Each line from the one that contains "ob.rotation_mode = 'QUATERNION'" through the last line of the listing below is to be returned exactly as it stands, and nothing else.

================================

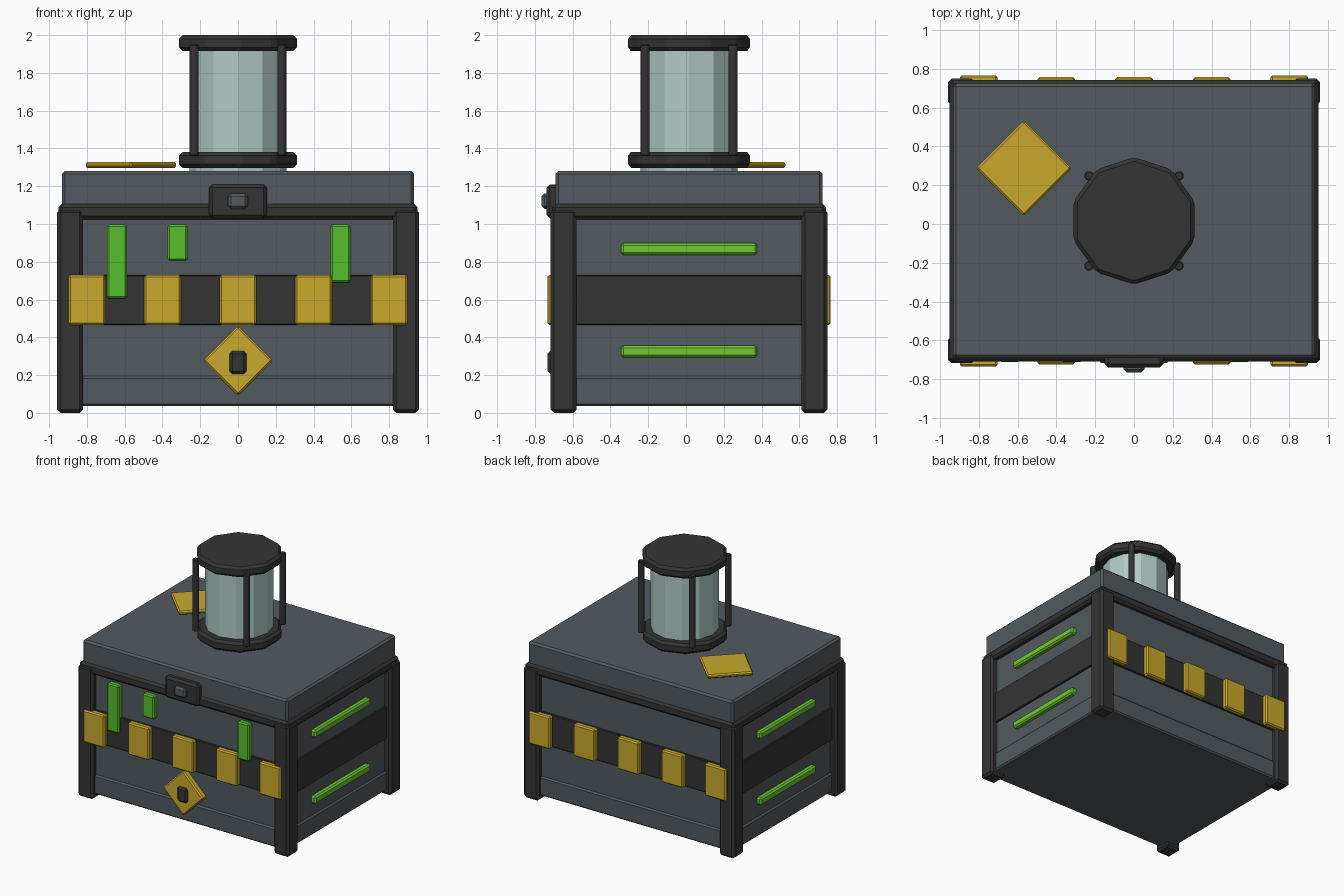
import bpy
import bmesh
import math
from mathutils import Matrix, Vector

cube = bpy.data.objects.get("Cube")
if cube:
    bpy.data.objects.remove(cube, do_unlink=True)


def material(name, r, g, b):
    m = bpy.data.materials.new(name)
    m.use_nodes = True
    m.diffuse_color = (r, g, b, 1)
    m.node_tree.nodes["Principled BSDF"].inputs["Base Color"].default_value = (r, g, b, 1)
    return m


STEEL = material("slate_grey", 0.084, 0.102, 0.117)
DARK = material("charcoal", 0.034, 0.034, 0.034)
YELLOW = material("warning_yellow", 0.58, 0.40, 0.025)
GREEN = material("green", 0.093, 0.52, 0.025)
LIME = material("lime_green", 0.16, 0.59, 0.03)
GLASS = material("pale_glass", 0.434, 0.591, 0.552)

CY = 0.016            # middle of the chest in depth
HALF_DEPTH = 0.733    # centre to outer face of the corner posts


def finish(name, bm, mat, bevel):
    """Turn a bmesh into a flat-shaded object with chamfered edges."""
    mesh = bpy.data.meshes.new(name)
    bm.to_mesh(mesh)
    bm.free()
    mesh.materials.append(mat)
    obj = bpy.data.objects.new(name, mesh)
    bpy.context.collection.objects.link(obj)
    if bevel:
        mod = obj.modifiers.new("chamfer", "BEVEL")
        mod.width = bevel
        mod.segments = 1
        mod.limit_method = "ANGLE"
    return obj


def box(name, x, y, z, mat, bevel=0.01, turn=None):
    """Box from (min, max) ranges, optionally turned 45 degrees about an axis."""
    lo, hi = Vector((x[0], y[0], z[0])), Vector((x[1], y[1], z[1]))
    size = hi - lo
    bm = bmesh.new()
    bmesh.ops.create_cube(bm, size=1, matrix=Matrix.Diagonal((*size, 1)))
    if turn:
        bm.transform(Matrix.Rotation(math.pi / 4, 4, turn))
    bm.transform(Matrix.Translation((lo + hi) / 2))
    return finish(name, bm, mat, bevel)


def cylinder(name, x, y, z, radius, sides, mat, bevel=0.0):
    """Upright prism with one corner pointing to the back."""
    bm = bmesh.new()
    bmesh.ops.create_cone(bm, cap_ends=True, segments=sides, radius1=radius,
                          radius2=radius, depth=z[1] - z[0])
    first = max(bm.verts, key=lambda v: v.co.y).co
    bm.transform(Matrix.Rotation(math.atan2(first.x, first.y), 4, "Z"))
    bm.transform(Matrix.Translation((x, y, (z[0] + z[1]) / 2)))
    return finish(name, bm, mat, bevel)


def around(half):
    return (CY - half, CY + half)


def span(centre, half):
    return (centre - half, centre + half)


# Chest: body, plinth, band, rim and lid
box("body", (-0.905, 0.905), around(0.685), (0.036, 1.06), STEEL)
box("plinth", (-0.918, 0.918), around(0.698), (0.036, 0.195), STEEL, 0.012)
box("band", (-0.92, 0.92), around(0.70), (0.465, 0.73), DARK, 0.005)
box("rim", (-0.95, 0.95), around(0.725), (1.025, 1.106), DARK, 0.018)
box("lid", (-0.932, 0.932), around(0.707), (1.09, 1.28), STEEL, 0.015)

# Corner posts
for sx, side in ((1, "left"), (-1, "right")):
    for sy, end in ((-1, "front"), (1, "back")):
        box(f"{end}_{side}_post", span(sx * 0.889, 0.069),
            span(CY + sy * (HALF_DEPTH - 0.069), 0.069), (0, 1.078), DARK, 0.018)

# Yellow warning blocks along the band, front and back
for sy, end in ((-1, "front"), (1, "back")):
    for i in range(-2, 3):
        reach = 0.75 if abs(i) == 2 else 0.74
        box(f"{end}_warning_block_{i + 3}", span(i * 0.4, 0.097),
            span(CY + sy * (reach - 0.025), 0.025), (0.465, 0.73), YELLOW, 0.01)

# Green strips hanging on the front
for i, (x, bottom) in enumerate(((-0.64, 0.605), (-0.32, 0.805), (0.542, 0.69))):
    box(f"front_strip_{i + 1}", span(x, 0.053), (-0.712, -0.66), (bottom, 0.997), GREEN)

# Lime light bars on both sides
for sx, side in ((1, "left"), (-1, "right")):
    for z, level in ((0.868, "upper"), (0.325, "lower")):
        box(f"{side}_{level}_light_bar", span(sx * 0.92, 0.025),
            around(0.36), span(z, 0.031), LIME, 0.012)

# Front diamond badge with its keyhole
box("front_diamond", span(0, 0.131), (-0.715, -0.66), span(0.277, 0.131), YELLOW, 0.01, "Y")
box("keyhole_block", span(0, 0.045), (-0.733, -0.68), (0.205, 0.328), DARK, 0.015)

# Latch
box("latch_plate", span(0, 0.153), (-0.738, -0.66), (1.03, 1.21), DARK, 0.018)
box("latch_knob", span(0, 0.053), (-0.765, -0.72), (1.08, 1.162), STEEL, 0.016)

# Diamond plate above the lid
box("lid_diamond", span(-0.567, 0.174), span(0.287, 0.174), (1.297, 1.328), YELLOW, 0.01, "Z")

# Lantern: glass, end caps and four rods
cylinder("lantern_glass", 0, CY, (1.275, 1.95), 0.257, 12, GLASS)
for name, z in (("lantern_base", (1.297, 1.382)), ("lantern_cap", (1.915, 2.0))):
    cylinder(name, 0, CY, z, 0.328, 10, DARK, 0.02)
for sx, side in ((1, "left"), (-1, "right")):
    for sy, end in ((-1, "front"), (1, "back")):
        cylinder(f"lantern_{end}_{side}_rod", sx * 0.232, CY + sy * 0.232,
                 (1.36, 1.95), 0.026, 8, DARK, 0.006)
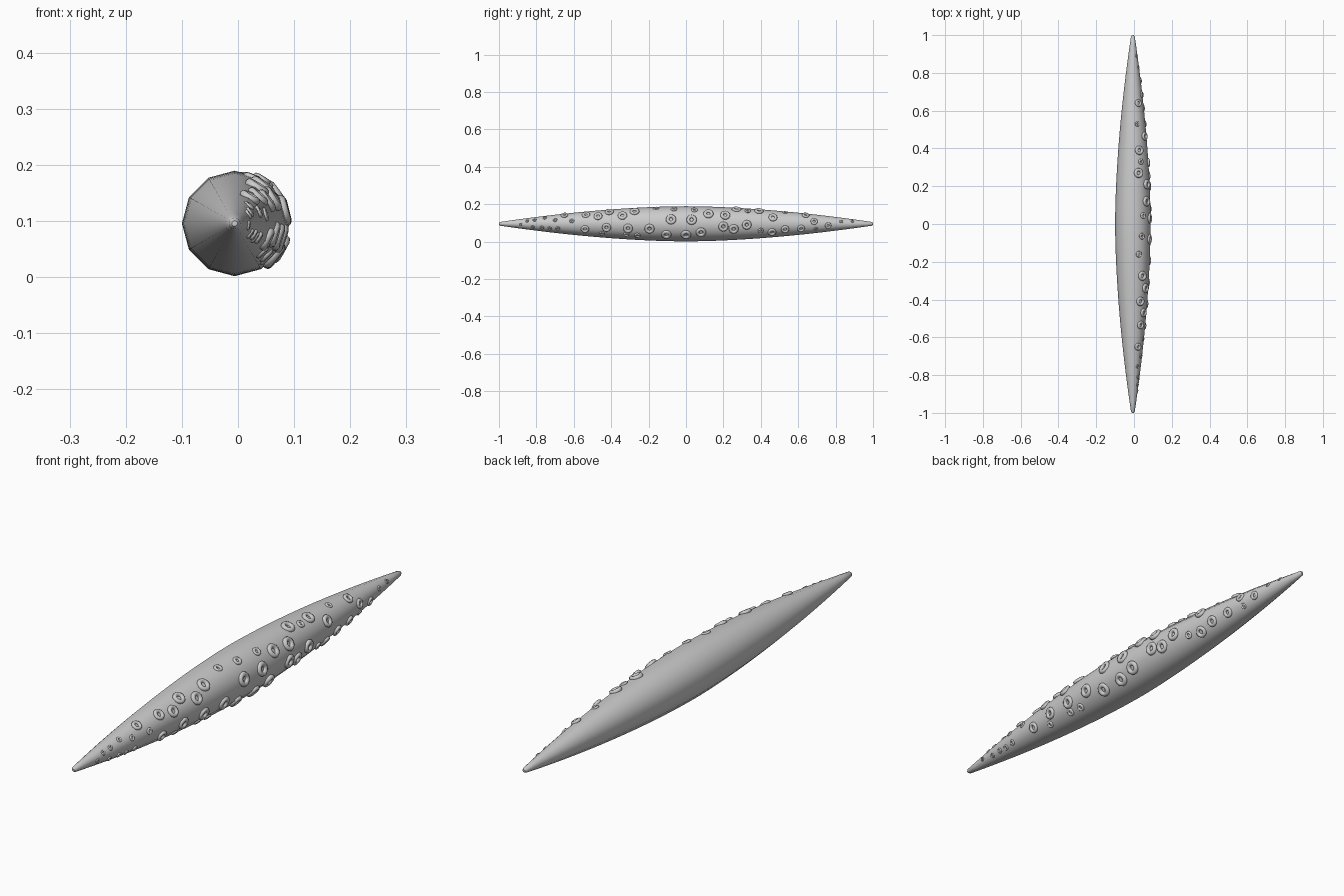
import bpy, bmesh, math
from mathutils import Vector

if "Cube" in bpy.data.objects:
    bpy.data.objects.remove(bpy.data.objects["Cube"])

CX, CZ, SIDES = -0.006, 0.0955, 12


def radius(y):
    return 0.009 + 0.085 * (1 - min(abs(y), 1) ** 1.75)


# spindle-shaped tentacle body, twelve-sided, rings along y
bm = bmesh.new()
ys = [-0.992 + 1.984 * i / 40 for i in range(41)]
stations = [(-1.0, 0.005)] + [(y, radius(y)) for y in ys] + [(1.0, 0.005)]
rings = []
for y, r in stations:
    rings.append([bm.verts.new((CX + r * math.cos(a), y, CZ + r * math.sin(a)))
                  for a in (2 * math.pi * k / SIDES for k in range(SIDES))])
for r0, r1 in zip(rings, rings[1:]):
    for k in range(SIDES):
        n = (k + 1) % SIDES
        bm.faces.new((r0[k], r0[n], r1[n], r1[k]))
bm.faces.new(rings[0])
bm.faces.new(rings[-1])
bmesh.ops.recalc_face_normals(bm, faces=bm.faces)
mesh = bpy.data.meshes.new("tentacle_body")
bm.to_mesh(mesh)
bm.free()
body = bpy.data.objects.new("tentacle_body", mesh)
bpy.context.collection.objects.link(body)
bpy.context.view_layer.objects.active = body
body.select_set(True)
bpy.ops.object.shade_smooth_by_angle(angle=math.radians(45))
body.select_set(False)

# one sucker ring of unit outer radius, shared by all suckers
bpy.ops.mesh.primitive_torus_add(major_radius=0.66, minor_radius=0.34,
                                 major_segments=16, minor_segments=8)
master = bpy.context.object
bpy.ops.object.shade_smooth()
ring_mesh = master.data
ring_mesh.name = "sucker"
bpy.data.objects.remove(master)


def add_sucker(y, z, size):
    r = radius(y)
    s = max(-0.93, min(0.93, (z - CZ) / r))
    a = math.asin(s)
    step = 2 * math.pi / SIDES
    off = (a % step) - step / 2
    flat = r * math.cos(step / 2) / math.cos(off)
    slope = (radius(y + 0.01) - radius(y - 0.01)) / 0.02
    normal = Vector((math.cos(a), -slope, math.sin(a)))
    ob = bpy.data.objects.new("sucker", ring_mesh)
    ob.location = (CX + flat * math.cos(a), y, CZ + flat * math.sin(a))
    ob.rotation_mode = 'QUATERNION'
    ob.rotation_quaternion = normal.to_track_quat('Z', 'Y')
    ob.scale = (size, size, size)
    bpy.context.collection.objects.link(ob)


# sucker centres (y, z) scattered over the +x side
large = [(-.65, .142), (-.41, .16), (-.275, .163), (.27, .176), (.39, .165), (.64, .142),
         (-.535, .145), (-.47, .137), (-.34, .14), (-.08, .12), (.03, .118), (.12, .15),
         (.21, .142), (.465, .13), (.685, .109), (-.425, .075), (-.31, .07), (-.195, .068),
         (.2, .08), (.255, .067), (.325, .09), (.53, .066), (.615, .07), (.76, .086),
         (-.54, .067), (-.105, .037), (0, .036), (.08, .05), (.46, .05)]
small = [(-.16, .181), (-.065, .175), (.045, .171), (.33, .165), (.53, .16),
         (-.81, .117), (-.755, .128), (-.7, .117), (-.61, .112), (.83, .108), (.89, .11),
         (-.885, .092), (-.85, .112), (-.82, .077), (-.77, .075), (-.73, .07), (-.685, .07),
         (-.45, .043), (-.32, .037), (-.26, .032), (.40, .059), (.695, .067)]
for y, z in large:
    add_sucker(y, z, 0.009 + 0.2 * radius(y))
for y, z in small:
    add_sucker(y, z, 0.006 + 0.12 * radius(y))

================================

> [Exercise solution]:
    ob.rotation_mode = 'QUATERNION'
    ob.rotation_quaternion = normal.to_track_quat('Z', 'Y')
    ob.scale = (size, size, size)
    bpy.context.collection.objects.link(ob)


# sucker centres (y, z) scattered over the +x side
large = [(-.65, .142), (-.41, .16), (-.275, .163), (.27, .176), (.39, .165), (.64, .142),
         (-.535, .145), (-.47, .137), (-.34, .14), (-.08, .12), (.03, .118), (.12, .15),
         (.21, .142), (.465, .13), (.685, .109), (-.425, .075), (-.31, .07), (-.195, .068),
         (.2, .08), (.255, .067), (.325, .09), (.53, .066), (.615, .07), (.76, .086),
         (-.54, .067), (-.105, .037), (0, .036), (.08, .05), (.46, .05)]
small = [(-.16, .181), (-.065, .175), (.045, .171), (.33, .165), (.53, .16),
         (-.81, .117), (-.755, .128), (-.7, .117), (-.61, .112), (.83, .108), (.89, .11),
         (-.885, .092), (-.85, .112), (-.82, .077), (-.77, .075), (-.73, .07), (-.685, .07),
         (-.45, .043), (-.32, .037), (-.26, .032), (.40, .059), (.695, .067)]
for y, z in large:
    add_sucker(y, z, 0.009 + 0.2 * radius(y))
for y, z in small:
    add_sucker(y, z, 0.006 + 0.12 * radius(y))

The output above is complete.